*Task item*.
Return the lines from the start of the data through the line with "w = 2 * math.pi * i / n". Include both of those lines and no others.

*Records from a dataset*.
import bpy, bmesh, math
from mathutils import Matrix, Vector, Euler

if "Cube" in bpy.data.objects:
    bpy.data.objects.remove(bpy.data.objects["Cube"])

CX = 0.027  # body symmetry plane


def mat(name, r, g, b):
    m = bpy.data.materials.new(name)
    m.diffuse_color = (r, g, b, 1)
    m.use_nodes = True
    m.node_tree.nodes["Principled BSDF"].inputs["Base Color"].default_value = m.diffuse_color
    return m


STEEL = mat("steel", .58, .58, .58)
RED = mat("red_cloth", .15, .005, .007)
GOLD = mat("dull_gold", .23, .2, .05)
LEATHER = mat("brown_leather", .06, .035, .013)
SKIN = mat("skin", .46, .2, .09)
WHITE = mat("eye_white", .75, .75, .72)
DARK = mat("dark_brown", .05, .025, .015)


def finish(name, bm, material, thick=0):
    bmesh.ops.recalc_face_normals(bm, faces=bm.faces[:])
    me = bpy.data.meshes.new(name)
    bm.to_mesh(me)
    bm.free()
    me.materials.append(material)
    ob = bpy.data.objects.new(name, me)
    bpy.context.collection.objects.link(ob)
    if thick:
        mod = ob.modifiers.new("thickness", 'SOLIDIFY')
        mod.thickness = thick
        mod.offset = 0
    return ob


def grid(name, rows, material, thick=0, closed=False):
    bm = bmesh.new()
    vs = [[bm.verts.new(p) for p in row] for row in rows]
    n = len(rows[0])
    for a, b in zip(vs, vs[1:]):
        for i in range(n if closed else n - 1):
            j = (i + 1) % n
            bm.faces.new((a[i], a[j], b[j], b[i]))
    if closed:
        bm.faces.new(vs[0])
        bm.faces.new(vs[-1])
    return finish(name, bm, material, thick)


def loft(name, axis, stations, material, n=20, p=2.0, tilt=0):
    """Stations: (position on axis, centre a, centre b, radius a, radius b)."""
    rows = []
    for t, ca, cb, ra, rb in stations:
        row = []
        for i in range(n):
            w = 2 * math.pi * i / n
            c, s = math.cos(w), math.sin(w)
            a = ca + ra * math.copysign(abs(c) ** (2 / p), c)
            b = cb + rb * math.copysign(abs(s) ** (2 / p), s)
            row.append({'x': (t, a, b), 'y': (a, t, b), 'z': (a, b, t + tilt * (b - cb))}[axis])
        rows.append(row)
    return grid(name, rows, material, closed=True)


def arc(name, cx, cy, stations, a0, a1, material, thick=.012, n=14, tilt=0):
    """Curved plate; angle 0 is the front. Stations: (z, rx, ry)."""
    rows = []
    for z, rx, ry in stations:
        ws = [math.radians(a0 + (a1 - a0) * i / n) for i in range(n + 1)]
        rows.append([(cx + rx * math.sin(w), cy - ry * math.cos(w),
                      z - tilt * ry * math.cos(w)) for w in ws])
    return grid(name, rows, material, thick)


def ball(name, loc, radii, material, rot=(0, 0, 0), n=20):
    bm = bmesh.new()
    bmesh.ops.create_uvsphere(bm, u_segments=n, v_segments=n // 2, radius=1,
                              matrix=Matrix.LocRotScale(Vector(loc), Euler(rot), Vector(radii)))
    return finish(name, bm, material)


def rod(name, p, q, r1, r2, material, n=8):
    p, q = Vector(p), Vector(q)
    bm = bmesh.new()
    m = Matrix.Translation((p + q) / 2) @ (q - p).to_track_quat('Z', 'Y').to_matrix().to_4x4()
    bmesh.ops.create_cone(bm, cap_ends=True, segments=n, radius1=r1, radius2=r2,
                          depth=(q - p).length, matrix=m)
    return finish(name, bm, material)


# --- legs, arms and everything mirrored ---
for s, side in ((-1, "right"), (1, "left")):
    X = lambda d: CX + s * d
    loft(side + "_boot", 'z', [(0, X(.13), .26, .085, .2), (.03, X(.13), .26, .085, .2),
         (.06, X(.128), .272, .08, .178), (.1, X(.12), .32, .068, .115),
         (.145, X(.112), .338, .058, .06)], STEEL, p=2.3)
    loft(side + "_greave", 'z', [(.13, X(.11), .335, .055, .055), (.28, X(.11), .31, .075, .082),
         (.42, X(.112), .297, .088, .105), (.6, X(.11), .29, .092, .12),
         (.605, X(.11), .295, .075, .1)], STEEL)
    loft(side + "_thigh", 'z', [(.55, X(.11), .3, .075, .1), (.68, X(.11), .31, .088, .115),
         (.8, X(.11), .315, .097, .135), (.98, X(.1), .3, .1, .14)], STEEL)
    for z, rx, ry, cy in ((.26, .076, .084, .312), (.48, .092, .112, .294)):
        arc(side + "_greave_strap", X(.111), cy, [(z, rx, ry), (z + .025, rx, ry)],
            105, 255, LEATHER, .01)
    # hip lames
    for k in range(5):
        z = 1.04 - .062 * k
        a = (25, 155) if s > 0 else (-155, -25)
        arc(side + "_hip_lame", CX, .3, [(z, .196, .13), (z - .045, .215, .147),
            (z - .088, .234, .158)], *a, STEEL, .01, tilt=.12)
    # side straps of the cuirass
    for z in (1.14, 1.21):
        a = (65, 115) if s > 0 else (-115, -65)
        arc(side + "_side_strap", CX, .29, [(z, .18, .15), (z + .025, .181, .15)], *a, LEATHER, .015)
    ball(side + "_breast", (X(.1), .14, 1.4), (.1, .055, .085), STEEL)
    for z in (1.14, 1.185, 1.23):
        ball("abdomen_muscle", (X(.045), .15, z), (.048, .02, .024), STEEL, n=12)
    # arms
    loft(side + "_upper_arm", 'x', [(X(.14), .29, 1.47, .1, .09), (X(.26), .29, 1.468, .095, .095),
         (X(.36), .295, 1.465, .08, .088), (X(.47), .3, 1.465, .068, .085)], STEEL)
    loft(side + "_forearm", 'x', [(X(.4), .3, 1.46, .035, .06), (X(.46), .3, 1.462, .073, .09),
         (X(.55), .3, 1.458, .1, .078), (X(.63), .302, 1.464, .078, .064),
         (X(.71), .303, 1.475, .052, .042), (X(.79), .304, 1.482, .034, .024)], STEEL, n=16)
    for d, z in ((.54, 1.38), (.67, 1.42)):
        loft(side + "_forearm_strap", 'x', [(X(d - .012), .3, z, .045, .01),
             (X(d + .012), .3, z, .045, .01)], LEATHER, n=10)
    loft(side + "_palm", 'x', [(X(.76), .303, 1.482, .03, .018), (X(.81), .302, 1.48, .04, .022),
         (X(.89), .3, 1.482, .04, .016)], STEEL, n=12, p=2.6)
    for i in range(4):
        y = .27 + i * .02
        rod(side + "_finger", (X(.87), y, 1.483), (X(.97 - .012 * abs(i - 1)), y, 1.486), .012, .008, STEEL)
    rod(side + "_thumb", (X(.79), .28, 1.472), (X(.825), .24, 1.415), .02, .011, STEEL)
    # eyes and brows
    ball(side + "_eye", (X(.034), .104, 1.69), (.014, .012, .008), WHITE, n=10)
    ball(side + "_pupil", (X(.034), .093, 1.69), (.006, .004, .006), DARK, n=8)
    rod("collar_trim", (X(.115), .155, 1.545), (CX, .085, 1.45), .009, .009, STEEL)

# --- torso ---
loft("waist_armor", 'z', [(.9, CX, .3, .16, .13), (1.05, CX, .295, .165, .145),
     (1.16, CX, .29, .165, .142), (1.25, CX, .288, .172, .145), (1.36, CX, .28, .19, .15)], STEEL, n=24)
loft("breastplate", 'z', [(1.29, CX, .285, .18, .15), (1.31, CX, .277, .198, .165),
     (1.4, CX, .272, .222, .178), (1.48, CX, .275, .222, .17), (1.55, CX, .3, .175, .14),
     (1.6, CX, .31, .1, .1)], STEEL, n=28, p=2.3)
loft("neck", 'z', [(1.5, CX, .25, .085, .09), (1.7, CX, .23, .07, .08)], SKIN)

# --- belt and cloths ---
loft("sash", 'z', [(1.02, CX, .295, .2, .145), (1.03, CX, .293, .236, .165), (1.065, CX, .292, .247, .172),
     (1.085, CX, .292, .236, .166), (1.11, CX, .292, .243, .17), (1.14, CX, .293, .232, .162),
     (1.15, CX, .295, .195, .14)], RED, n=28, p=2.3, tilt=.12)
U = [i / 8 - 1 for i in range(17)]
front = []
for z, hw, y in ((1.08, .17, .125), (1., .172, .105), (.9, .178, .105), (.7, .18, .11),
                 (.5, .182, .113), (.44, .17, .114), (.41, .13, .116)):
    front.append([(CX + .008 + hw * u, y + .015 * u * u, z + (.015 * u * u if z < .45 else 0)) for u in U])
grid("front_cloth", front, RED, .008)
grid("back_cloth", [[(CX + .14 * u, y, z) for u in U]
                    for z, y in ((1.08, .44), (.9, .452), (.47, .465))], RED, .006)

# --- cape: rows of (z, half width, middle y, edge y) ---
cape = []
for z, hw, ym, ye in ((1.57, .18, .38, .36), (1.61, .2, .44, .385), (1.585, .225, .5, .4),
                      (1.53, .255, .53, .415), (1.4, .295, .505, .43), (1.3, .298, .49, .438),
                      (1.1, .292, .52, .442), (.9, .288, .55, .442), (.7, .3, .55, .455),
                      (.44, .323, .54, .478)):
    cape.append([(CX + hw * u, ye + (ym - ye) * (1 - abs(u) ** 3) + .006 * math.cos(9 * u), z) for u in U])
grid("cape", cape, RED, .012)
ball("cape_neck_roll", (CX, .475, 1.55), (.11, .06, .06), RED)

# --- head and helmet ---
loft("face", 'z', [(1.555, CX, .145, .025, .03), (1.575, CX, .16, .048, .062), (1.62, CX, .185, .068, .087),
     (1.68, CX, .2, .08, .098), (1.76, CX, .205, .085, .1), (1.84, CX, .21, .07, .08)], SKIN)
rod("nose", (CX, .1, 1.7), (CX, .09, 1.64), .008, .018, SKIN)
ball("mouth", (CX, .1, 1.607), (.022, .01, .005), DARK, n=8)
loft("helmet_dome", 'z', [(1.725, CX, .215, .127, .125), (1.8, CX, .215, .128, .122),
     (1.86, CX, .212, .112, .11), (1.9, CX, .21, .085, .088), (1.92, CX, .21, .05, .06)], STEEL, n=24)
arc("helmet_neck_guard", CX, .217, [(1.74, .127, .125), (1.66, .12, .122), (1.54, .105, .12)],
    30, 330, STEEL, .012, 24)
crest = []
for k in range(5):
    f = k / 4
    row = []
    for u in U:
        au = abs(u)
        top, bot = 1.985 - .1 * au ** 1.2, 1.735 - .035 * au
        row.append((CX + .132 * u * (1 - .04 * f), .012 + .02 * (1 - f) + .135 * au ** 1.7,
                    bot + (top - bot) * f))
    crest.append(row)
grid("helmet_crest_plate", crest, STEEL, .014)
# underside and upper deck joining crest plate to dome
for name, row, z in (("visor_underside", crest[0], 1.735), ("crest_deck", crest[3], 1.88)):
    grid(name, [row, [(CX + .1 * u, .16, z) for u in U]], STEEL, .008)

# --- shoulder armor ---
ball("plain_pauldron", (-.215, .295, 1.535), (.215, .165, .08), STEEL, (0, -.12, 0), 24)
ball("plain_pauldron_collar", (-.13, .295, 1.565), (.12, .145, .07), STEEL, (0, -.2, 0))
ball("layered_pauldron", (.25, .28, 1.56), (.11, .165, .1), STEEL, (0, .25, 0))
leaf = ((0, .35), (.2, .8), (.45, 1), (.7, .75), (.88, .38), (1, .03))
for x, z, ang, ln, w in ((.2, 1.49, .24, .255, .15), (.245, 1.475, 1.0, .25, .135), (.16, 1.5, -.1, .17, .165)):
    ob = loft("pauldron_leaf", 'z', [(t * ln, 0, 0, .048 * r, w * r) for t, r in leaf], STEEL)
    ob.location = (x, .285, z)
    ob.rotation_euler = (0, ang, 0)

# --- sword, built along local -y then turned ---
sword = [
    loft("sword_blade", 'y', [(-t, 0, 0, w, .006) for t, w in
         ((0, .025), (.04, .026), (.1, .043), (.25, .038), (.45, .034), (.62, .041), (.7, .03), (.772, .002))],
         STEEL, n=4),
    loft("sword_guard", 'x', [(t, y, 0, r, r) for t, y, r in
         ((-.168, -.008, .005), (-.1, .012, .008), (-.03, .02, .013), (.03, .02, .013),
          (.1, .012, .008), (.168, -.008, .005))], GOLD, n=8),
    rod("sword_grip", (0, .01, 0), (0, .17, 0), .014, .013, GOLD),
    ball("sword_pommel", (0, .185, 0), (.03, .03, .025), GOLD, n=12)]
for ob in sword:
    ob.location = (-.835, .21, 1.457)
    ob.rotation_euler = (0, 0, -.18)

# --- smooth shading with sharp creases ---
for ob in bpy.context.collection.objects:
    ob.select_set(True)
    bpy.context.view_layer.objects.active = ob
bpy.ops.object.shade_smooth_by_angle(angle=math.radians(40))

*Result of this task*.
import bpy, bmesh, math
from mathutils import Matrix, Vector, Euler

if "Cube" in bpy.data.objects:
    bpy.data.objects.remove(bpy.data.objects["Cube"])

CX = 0.027  # body symmetry plane


def mat(name, r, g, b):
    m = bpy.data.materials.new(name)
    m.diffuse_color = (r, g, b, 1)
    m.use_nodes = True
    m.node_tree.nodes["Principled BSDF"].inputs["Base Color"].default_value = m.diffuse_color
    return m


STEEL = mat("steel", .58, .58, .58)
RED = mat("red_cloth", .15, .005, .007)
GOLD = mat("dull_gold", .23, .2, .05)
LEATHER = mat("brown_leather", .06, .035, .013)
SKIN = mat("skin", .46, .2, .09)
WHITE = mat("eye_white", .75, .75, .72)
DARK = mat("dark_brown", .05, .025, .015)


def finish(name, bm, material, thick=0):
    bmesh.ops.recalc_face_normals(bm, faces=bm.faces[:])
    me = bpy.data.meshes.new(name)
    bm.to_mesh(me)
    bm.free()
    me.materials.append(material)
    ob = bpy.data.objects.new(name, me)
    bpy.context.collection.objects.link(ob)
    if thick:
        mod = ob.modifiers.new("thickness", 'SOLIDIFY')
        mod.thickness = thick
        mod.offset = 0
    return ob


def grid(name, rows, material, thick=0, closed=False):
    bm = bmesh.new()
    vs = [[bm.verts.new(p) for p in row] for row in rows]
    n = len(rows[0])
    for a, b in zip(vs, vs[1:]):
        for i in range(n if closed else n - 1):
            j = (i + 1) % n
            bm.faces.new((a[i], a[j], b[j], b[i]))
    if closed:
        bm.faces.new(vs[0])
        bm.faces.new(vs[-1])
    return finish(name, bm, material, thick)


def loft(name, axis, stations, material, n=20, p=2.0, tilt=0):
    """Stations: (position on axis, centre a, centre b, radius a, radius b)."""
    rows = []
    for t, ca, cb, ra, rb in stations:
        row = []
        for i in range(n):
            w = 2 * math.pi * i / n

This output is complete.